Verbatim copy without images: return all of the data as it stands.

▬▬▬

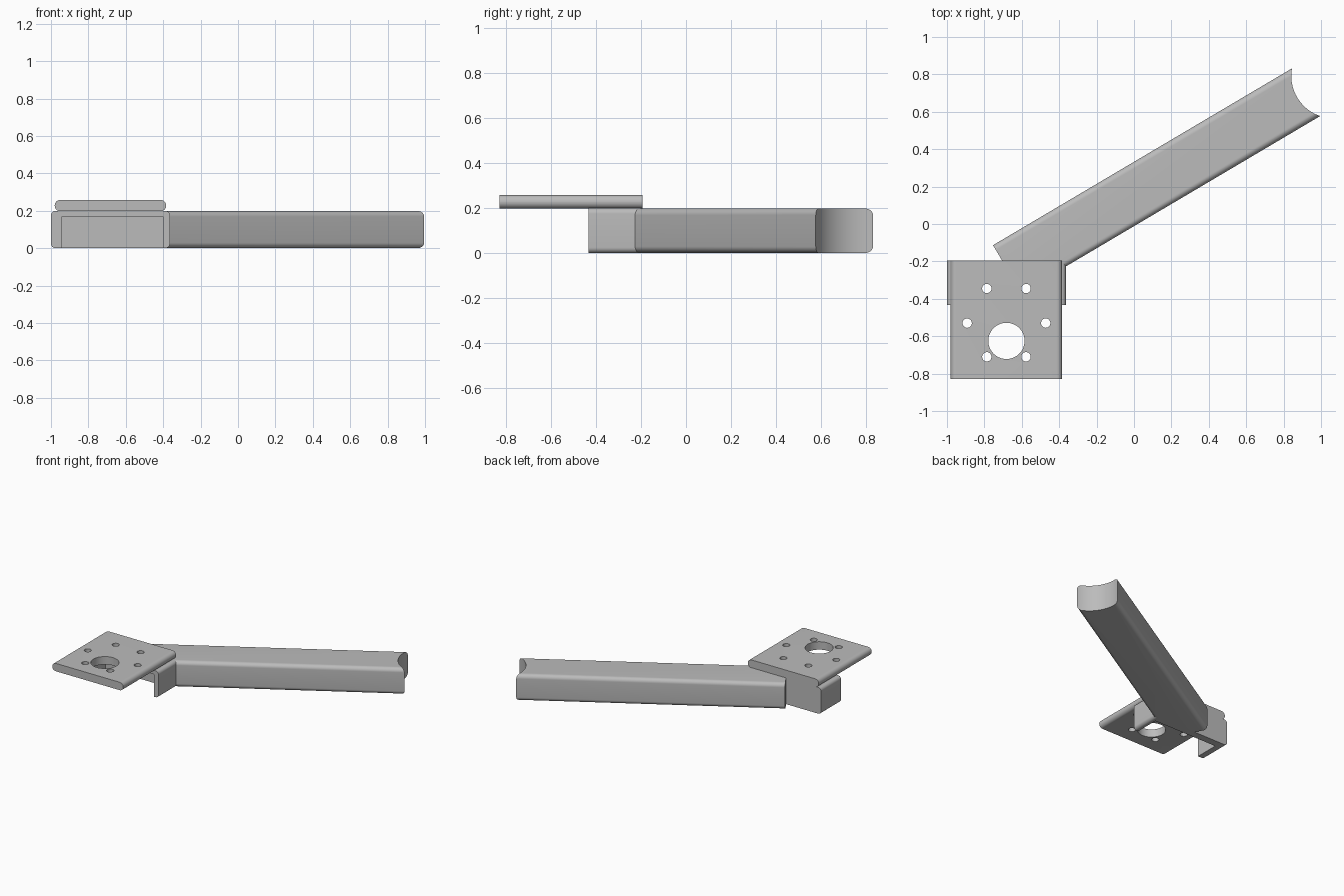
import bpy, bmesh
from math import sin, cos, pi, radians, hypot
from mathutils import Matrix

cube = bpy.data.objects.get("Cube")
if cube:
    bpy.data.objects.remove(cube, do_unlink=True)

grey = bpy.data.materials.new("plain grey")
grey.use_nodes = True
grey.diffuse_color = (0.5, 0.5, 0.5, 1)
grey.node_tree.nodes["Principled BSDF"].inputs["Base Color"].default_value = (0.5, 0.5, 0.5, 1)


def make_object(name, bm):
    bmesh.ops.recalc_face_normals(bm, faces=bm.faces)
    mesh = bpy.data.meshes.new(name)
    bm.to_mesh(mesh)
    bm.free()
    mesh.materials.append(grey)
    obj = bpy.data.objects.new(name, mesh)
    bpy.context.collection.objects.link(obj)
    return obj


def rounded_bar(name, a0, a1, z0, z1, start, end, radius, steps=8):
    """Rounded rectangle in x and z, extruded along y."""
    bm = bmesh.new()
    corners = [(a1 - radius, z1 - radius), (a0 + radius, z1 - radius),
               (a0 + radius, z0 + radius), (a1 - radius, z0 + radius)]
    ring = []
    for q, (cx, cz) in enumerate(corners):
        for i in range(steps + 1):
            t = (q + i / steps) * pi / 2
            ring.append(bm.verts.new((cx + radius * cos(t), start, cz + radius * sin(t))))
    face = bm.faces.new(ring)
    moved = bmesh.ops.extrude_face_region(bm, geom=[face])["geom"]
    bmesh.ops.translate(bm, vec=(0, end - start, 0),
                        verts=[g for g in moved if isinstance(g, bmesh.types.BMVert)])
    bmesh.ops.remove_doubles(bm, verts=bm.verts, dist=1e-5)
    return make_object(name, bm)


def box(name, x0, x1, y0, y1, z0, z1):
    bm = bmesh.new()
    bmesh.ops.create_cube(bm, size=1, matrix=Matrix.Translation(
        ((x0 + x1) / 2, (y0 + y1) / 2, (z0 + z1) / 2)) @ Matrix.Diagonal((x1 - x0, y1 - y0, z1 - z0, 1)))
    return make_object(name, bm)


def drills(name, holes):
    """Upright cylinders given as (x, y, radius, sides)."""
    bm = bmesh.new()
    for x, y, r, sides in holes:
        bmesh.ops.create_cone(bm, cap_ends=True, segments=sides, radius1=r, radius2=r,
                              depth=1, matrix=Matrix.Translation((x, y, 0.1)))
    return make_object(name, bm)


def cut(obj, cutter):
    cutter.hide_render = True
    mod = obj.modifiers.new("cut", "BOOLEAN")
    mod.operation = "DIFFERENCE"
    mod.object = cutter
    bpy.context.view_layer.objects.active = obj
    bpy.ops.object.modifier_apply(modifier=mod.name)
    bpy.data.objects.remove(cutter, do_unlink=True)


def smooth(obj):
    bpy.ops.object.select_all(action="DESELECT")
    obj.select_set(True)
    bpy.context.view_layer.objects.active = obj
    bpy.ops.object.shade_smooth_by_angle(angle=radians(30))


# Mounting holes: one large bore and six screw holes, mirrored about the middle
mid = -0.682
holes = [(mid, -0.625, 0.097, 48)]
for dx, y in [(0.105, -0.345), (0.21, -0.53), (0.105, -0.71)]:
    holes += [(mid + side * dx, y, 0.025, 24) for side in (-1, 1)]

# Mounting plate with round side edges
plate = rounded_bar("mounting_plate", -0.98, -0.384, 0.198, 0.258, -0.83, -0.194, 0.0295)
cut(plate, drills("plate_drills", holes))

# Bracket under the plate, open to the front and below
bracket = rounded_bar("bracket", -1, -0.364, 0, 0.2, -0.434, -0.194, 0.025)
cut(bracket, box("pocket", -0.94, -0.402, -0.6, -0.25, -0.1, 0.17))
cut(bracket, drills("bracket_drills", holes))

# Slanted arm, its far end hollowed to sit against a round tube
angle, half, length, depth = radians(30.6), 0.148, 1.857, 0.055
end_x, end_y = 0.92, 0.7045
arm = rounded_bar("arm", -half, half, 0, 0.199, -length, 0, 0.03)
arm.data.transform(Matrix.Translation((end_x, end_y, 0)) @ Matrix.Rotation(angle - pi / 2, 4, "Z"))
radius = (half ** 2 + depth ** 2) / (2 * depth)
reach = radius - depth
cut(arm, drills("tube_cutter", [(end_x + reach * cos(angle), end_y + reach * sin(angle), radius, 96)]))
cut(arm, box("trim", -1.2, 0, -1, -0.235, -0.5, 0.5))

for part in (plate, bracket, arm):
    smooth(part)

▬▬▬

• [SOLVED EXERCISE]
import bpy, bmesh
from math import sin, cos, pi, radians, hypot
from mathutils import Matrix

cube = bpy.data.objects.get("Cube")
if cube:
    bpy.data.objects.remove(cube, do_unlink=True)

grey = bpy.data.materials.new("plain grey")
grey.use_nodes = True
grey.diffuse_color = (0.5, 0.5, 0.5, 1)
grey.node_tree.nodes["Principled BSDF"].inputs["Base Color"].default_value = (0.5, 0.5, 0.5, 1)


def make_object(name, bm):
    bmesh.ops.recalc_face_normals(bm, faces=bm.faces)
    mesh = bpy.data.meshes.new(name)
    bm.to_mesh(mesh)
    bm.free()
    mesh.materials.append(grey)
    obj = bpy.data.objects.new(name, mesh)
    bpy.context.collection.objects.link(obj)
    return obj


def rounded_bar(name, a0, a1, z0, z1, start, end, radius, steps=8):
    """Rounded rectangle in x and z, extruded along y."""
    bm = bmesh.new()
    corners = [(a1 - radius, z1 - radius), (a0 + radius, z1 - radius),
               (a0 + radius, z0 + radius), (a1 - radius, z0 + radius)]
    ring = []
    for q, (cx, cz) in enumerate(corners):
        for i in range(steps + 1):
            t = (q + i / steps) * pi / 2
            ring.append(bm.verts.new((cx + radius * cos(t), start, cz + radius * sin(t))))
    face = bm.faces.new(ring)
    moved = bmesh.ops.extrude_face_region(bm, geom=[face])["geom"]
    bmesh.ops.translate(bm, vec=(0, end - start, 0),
                        verts=[g for g in moved if isinstance(g, bmesh.types.BMVert)])
    bmesh.ops.remove_doubles(bm, verts=bm.verts, dist=1e-5)
    return make_object(name, bm)


def box(name, x0, x1, y0, y1, z0, z1):
    bm = bmesh.new()
    bmesh.ops.create_cube(bm, size=1, matrix=Matrix.Translation(
        ((x0 + x1) / 2, (y0 + y1) / 2, (z0 + z1) / 2)) @ Matrix.Diagonal((x1 - x0, y1 - y0, z1 - z0, 1)))
    return make_object(name, bm)


def drills(name, holes):
    """Upright cylinders given as (x, y, radius, sides)."""
    bm = bmesh.new()
    for x, y, r, sides in holes:
        bmesh.ops.create_cone(bm, cap_ends=True, segments=sides, radius1=r, radius2=r,
                              depth=1, matrix=Matrix.Translation((x, y, 0.1)))
    return make_object(name, bm)


def cut(obj, cutter):
    cutter.hide_render = True
    mod = obj.modifiers.new("cut", "BOOLEAN")
    mod.operation = "DIFFERENCE"
    mod.object = cutter
    bpy.context.view_layer.objects.active = obj
    bpy.ops.object.modifier_apply(modifier=mod.name)
    bpy.data.objects.remove(cutter, do_unlink=True)


def smooth(obj):
    bpy.ops.object.select_all(action="DESELECT")
    obj.select_set(True)
    bpy.context.view_layer.objects.active = obj
    bpy.ops.object.shade_smooth_by_angle(angle=radians(30))


# Mounting holes: one large bore and six screw holes, mirrored about the middle
mid = -0.682
holes = [(mid, -0.625, 0.097, 48)]
for dx, y in [(0.105, -0.345), (0.21, -0.53), (0.105, -0.71)]:
    holes += [(mid + side * dx, y, 0.025, 24) for side in (-1, 1)]

# Mounting plate with round side edges
plate = rounded_bar("mounting_plate", -0.98, -0.384, 0.198, 0.258, -0.83, -0.194, 0.0295)
cut(plate, drills("plate_drills", holes))

# Bracket under the plate, open to the front and below
bracket = rounded_bar("bracket", -1, -0.364, 0, 0.2, -0.434, -0.194, 0.025)
cut(bracket, box("pocket", -0.94, -0.402, -0.6, -0.25, -0.1, 0.17))
cut(bracket, drills("bracket_drills", holes))

# Slanted arm, its far end hollowed to sit against a round tube
angle, half, length, depth = radians(30.6), 0.148, 1.857, 0.055
end_x, end_y = 0.92, 0.7045
arm = rounded_bar("arm", -half, half, 0, 0.199, -length, 0, 0.03)
arm.data.transform(Matrix.Translation((end_x, end_y, 0)) @ Matrix.Rotation(angle - pi / 2, 4, "Z"))
radius = (half ** 2 + depth ** 2) / (2 * depth)
reach = radius - depth
cut(arm, drills("tube_cutter", [(end_x + reach * cos(angle), end_y + reach * sin(angle), radius, 96)]))
cut(arm, box("trim", -1.2, 0, -1, -0.235, -0.5, 0.5))

for part in (plate, bracket, arm):
    smooth(part)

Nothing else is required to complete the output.